Before a standard PC platform existed, the majority of these processors were embedded in industrial, automotive, and consumer white goods to replace bulky mechanical and electromechanical intelligence.
There was a variety of personalized computer systems, but no common architecture. They were built from pre-existing bits and pieces borrowed from hardware and software for the embedded markets. My first home computer used an 8 bit Z80 CPU and 64k bits of DRAM. Everything was connected via an 8-bit wide S-100 bus, which borrowed heavily from the backplane buses used in industrial apps. I think the display was a converted TV monitor.
Similarly, the software was just as eclectic and borrowed. The operating system I used was called CP/M (Control Program/Monitor) and was designed originally to work with the Intel 8080 Development Systems. The word processor was a primitive in-memory text editor like the ones programmers used for coding.
Then in the early 80s the IBM PC became the de facto standard, marking the beginning of Stage 2, where the experience software and hardware engineers gained in embedded designs was applied to the exploding PC market.On the heels of Stage 2 came Stage 3, where embedded developers looked at this standard platform and started using it in their traditional embedded designs, albeit with some modification to meet the specific requirements of the various
industrial, automotive, mil/aero, and consumer apps.
In the evolution of the mobile and smartphone market, Stage 1 was the point not too long ago where dozens of companies used diverse embedded processors, real time operating systems, and embedded software tools to build their mobile phones. Embedded developers, familiar with the borrowed building blocks, were in great demand.
Now we are in Stage 2. There are fewer processors – maybe three or four – and about as many software platforms developed specifically for mobile/smartphone devices. They are all competing to become the de facto standard, with Google’s Linux-derived Android platform grabbing the attention of most embedded developers.

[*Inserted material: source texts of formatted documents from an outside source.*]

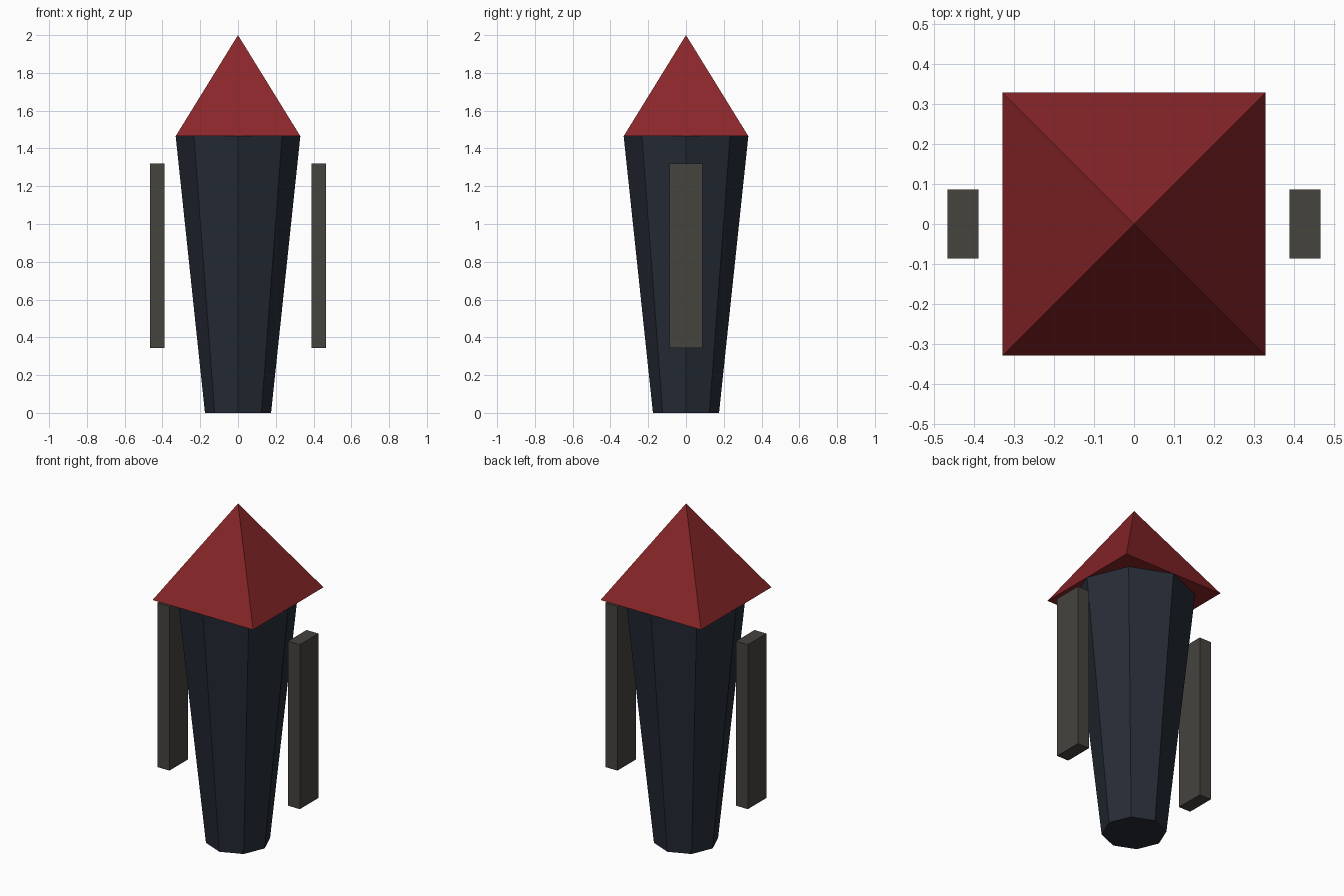
import bpy
import math

if "Cube" in bpy.data.objects:
    bpy.data.objects.remove(bpy.data.objects["Cube"])


def material(name, rgb):
    m = bpy.data.materials.new(name)
    m.diffuse_color = (*rgb, 1.0)
    m.use_nodes = True
    m.node_tree.nodes["Principled BSDF"].inputs["Base Color"].default_value = m.diffuse_color
    return m


ROOF = material("dark_red", (0.25, 0.019, 0.022))
BODY = material("blue_black", (0.019, 0.025, 0.037))
POST = material("warm_grey", (0.06, 0.056, 0.048))


def frustum(name, sides, r_low, r_high, z0, z1, mat, turn=0.0):
    """Flat-sided ring shape with its first corner on +x, turned about z."""
    rings = [[(r * math.cos(turn + 2 * math.pi * i / sides),
               r * math.sin(turn + 2 * math.pi * i / sides), z)
              for i in range(sides)] for r, z in ((r_low, z0), (r_high, z1)) if r > 0]
    verts = sum(rings, [])
    faces = [tuple(reversed(range(sides)))]
    if r_high > 0:
        faces.append(tuple(range(sides, 2 * sides)))
    else:
        verts.append((0, 0, z1))
    for i in range(sides):
        j = (i + 1) % sides
        faces.append((i, j, sides + j, sides + i) if r_high > 0 else (i, j, sides))
    mesh = bpy.data.meshes.new(name)
    mesh.from_pydata(verts, [], faces)
    mesh.materials.append(mat)
    obj = bpy.data.objects.new(name, mesh)
    bpy.context.collection.objects.link(obj)
    return obj


def box(name, size, centre, mat):
    bpy.ops.mesh.primitive_cube_add(size=1, location=centre)
    obj = bpy.context.object
    obj.name = name
    obj.scale = size
    obj.data.materials.append(mat)
    return obj


# Eight-sided body, widening upwards
frustum("body", 8, 0.175, 0.33, 0.0, 1.465, BODY)

# Square pyramid on top, flush with the body's widest points
frustum("pointed_top", 4, 0.33 * math.sqrt(2), 0.0, 1.465, 2.0, ROOF, math.pi / 4)

# Separate upright slabs at each side
for side, label in ((-1, "left"), (1, "right")):
    box(f"{label}_arm", (0.078, 0.174, 0.976), (side * 0.428, 0, 0.832), POST)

Embedded developers are still in demand, not so much because of their past experience with the building blocks, but mostly due to their expertise in resource-constrained environments, a characteristic mobiles and smartphone share with more traditional embedded designs.At ESC this week, I see developers moving to Stage 3: using the new mobile/smartphone specific building blocks not only to develop apps for
smartphones, but also adapt them for traditional real time and deterministic embedded systems.

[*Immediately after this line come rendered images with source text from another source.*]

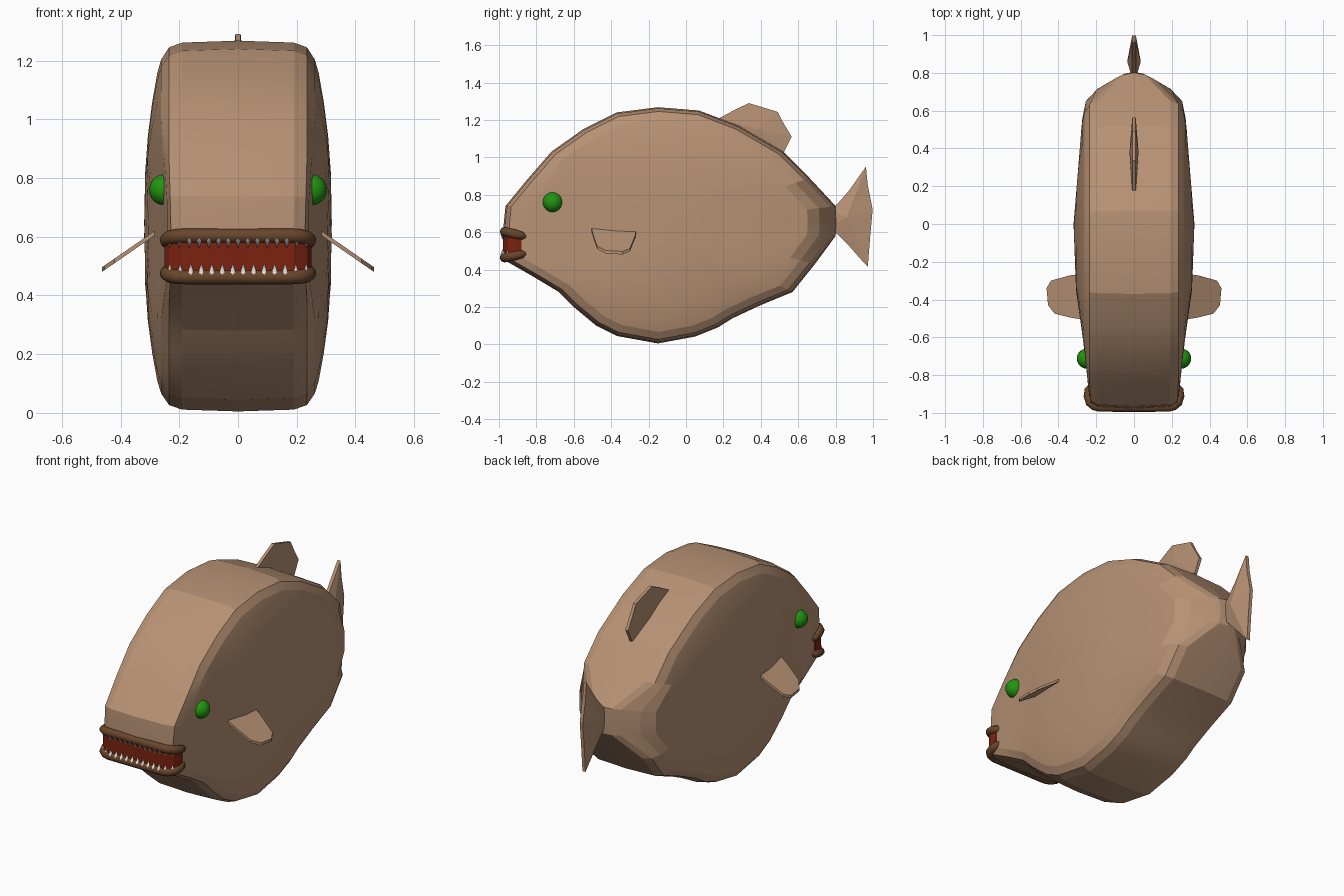
import bpy, bmesh, math
from mathutils import Vector

if "Cube" in bpy.data.objects:
    bpy.data.objects.remove(bpy.data.objects["Cube"])


def material(name, rgb):
    m = bpy.data.materials.new(name)
    m.diffuse_color = (*rgb, 1)
    m.use_nodes = True
    m.node_tree.nodes["Principled BSDF"].inputs["Base Color"].default_value = m.diffuse_color
    return m


TAN = material("tan skin", (0.47, 0.285, 0.175))
BROWN = material("brown lips", (0.14, 0.06, 0.025))
RED = material("dark red mouth", (0.20, 0.016, 0.005))
GREEN = material("green eye", (0.015, 0.30, 0.005))
WHITE = material("pale teeth", (0.75, 0.66, 0.62))


def finish(name, bm, mat, angle=0):
    bmesh.ops.recalc_face_normals(bm, faces=bm.faces)
    me = bpy.data.meshes.new(name)
    bm.to_mesh(me)
    bm.free()
    me.materials.append(mat)
    if angle:
        me.shade_smooth()
        me.set_sharp_from_angle(angle=math.radians(angle))
    ob = bpy.data.objects.new(name, me)
    bpy.context.collection.objects.link(ob)
    return ob


def lerp_table(table, v):
    if v <= table[0][0]:
        return table[0][1]
    for (a, p), (b, q) in zip(table, table[1:]):
        if v <= b:
            return p + (q - p) * (v - a) / (b - a)
    return table[-1][1]


# body: side outline shrunk in steps towards its centre while the width swells
outline = [(-.97, .45), (-.975, .54), (-.975, .64), (-.965, .74), (-.85, .88), (-.72, 1.03),
           (-.55, 1.15), (-.37, 1.24), (-.15, 1.268), (.07, 1.25), (.28, 1.17), (.52, 1.03),
           (.66, .89), (.8, .74), (.805, .66), (.8, .58), (.69, .43), (.57, .28), (.40, .21),
           (.25, .14), (.17, .09), (.05, .042), (-.15, .005), (-.37, .045), (-.48, .10),
           (-.6, .2), (-.68, .28), (-.83, .37)]
levels = [(.99, .19), (.965, .235), (.90, .262), (.83, .275), (.68, .292),
          (.5, .307), (.3, .317), (.12, .32)]
plan = [(-1, .215), (-.9, .24), (-.7, .257), (-.35, .307), (0, .32), (.3, .295),
        (.55, .275), (.65, .255), (.73, .18), (.81, .02)]
CY, CZ = -.1, .62


def body_ring(bm, s, x, sign):
    ring = []
    for y, z in outline:
        py, pz = CY + (y - CY) * s, CZ + (z - CZ) * s
        ring.append(bm.verts.new((sign * min(x, lerp_table(plan, py)), py, pz)))
    return ring


bm = bmesh.new()
middle = body_ring(bm, 1, 0, 1)
for sign in (-1, 1):
    prev = middle
    for s, x in levels:
        ring = body_ring(bm, s, x, sign)
        n = len(ring)
        for i in range(n):
            j = (i + 1) % n
            bm.faces.new((prev[i], prev[j], ring[j], ring[i]))
        prev = ring
    bm.faces.new(prev)
finish("body", bm, TAN, 14)

# mouth interior: rounded slab following the snout
mouth_path = [(.247, -.88), (.25, -.92), (.235, -.952), (.19, -.978)]
bm = bmesh.new()
loop = mouth_path + [(-x, y) for x, y in reversed(mouth_path)]
base = bm.faces.new([bm.verts.new((x, y, .465)) for x, y in loop])
new = bmesh.ops.extrude_face_region(bm, geom=[base])["geom"]
bmesh.ops.translate(bm, vec=(0, 0, .14), verts=[v for v in new if isinstance(v, bmesh.types.BMVert)])
finish("mouth_interior", bm, RED)


# lips: tapered tubes swept around the snout
def lip(name, front_z, back_z):
    half = [(.232, -.855, .35), (.24, -.875, .85), (.242, -.91, 1), (.232, -.945, 1),
            (.21, -.963, 1), (.18, -.970, 1), (.09, -.970, 1)]
    pts = half + [(0, -.970, 1)] + [(-x, y, r) for x, y, r in reversed(half)]
    cu = bpy.data.curves.new(name, "CURVE")
    cu.dimensions = "3D"
    cu.bevel_depth = .025
    cu.bevel_resolution = 3
    cu.use_fill_caps = True
    sp = cu.splines.new("POLY")
    sp.points.add(len(pts) - 1)
    for p, (x, y, r) in zip(sp.points, pts):
        t = (y + .97) / .115
        p.co = (x, y, front_z + (back_z - front_z) * t, 1)
        p.radius = r
    sp.use_smooth = True
    cu.materials.append(BROWN)
    bpy.context.collection.objects.link(bpy.data.objects.new(name, cu))


lip("upper_lip", .603, .575)
lip("lower_lip", .463, .487)


# teeth: rows of small cones between the lips
def teeth(name, root_z, tip_z, count):
    bm = bmesh.new()
    for k in range(count):
        x = -.232 + .464 * k / (count - 1)
        y = -.982 + max(0, abs(x) - .18) * .55
        ring = [bm.verts.new((x + .013 * math.cos(a), y + .012 * math.sin(a), root_z))
                for a in [i * math.tau / 8 for i in range(8)]]
        tip = bm.verts.new((x, y, tip_z))
        bm.faces.new(ring)
        for i in range(8):
            bm.faces.new((ring[i], ring[(i + 1) % 8], tip))
    finish(name, bm, WHITE, 60)


teeth("upper_teeth", .598, .560, 15)
teeth("lower_teeth", .470, .510, 14)

# eyes: spheres half sunk in the cheeks
for sign, side in ((-1, "left"), (1, "right")):
    bm = bmesh.new()
    bmesh.ops.create_uvsphere(bm, u_segments=20, v_segments=12, radius=.053)
    bmesh.ops.translate(bm, vec=(sign * .25, -.713, .76), verts=bm.verts)
    finish(side + "_eye", bm, GREEN, 40)


# upright fins: thin edge, thicker ridge in the middle
def upright_fin(name, pts, centre, rim, ridge):
    bm = bmesh.new()
    left, right = ([bm.verts.new((s * rim, y, z)) for y, z in pts] for s in (-1, 1))
    n = len(pts)
    for row, s in ((left, -1), (right, 1)):
        mid = bm.verts.new((s * ridge, *centre))
        for i in range(n):
            bm.faces.new((row[i], row[(i + 1) % n], mid))
    for i in range(n):
        j = (i + 1) % n
        bm.faces.new((left[i], left[j], right[j], right[i]))
    finish(name, bm, TAN)


upright_fin("dorsal_fin", [(.17, 1.205), (.25, 1.248), (.335, 1.29), (.49, 1.243), (.52, 1.185),
                           (.565, 1.11), (.525, 1.03), (.36, 1.05)], (.38, 1.15), .009, .024)
upright_fin("tail_fin", [(.775, .72), (.80, .74), (.87, .82), (.962, .95), (.972, .85), (.998, .72),
                         (.985, .58), (.972, .415), (.93, .46), (.86, .54), (.80, .60),
                         (.775, .63)], (.86, .68), .010, .036)

# side fins: thin plates sloping down and outwards
plate = [(.28, -.505), (.34, -.495), (.42, -.475), (.455, -.43), (.463, -.34),
         (.44, -.30), (.34, -.272), (.28, -.265)]
for sign, side in ((-1, "left"), (1, "right")):
    bm = bmesh.new()
    low, high = ([bm.verts.new((sign * x, y, .608 - (x - .29) * .69 + d)) for x, y in plate]
                 for d in (-.008, .008))
    bm.faces.new(low)
    bm.faces.new(high)
    for i in range(len(plate)):
        j = (i + 1) % len(plate)
        bm.faces.new((low[i], low[j], high[j], high[i]))
    finish(side + "_side_fin", bm, TAN)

This time around, however, while there are many similarities, there are also big differences, all of which will add a unique twist to the evolution of such platforms, particularly in embedded applications.
One thing that is definitely the same is the Apple factor. In the desktop computer market, the competitor to the IBM PC was – and still is - Apple and its Macintosh. In mobile smartphones and consumer embedded devices, Apple is also there with its iPod, iPhone and iPads and its own processor and operating system. Similar to the Mac, Apple’s “iPlatform” is a closed proprietary system. And unless Apple changes its ways, developers are not likely to bother to adapt it to traditional embedded applications.
But unlike the PC market, where Microsoft’s Windows platforms and Intel’s various x86 CPUs operated in lock-step, things are much different now. In addition to Android, Microsoft also has its various Windows Embedded and Windows Mobile platforms. Indeed, at ESC there is an Windows Embedded OS class track.
On the hardware side, Intel is in both mobiles and embedded apps with its new x86-based Atom CPUs, competing with the ARM and MIPS CPUs. Numerous RTOSes run on the architecture and, through its acquisition of Wind River Systems as a wholly owned subsidiary, Intel is a major provider to the embedded market of not only its own proprietary RTOS, but several versions of Linux.
As things continue to evolve, it will be interesting to see how much the current mobile/embedded market will match the evolution of the PC/embedded market, and how much it will differ.
Embedded.com Editor Bernard Cole is also site leader of iApplianceweb and a partner in the Techrite Associates editorial services consultancy. Email him at firstname.lastname@example.org.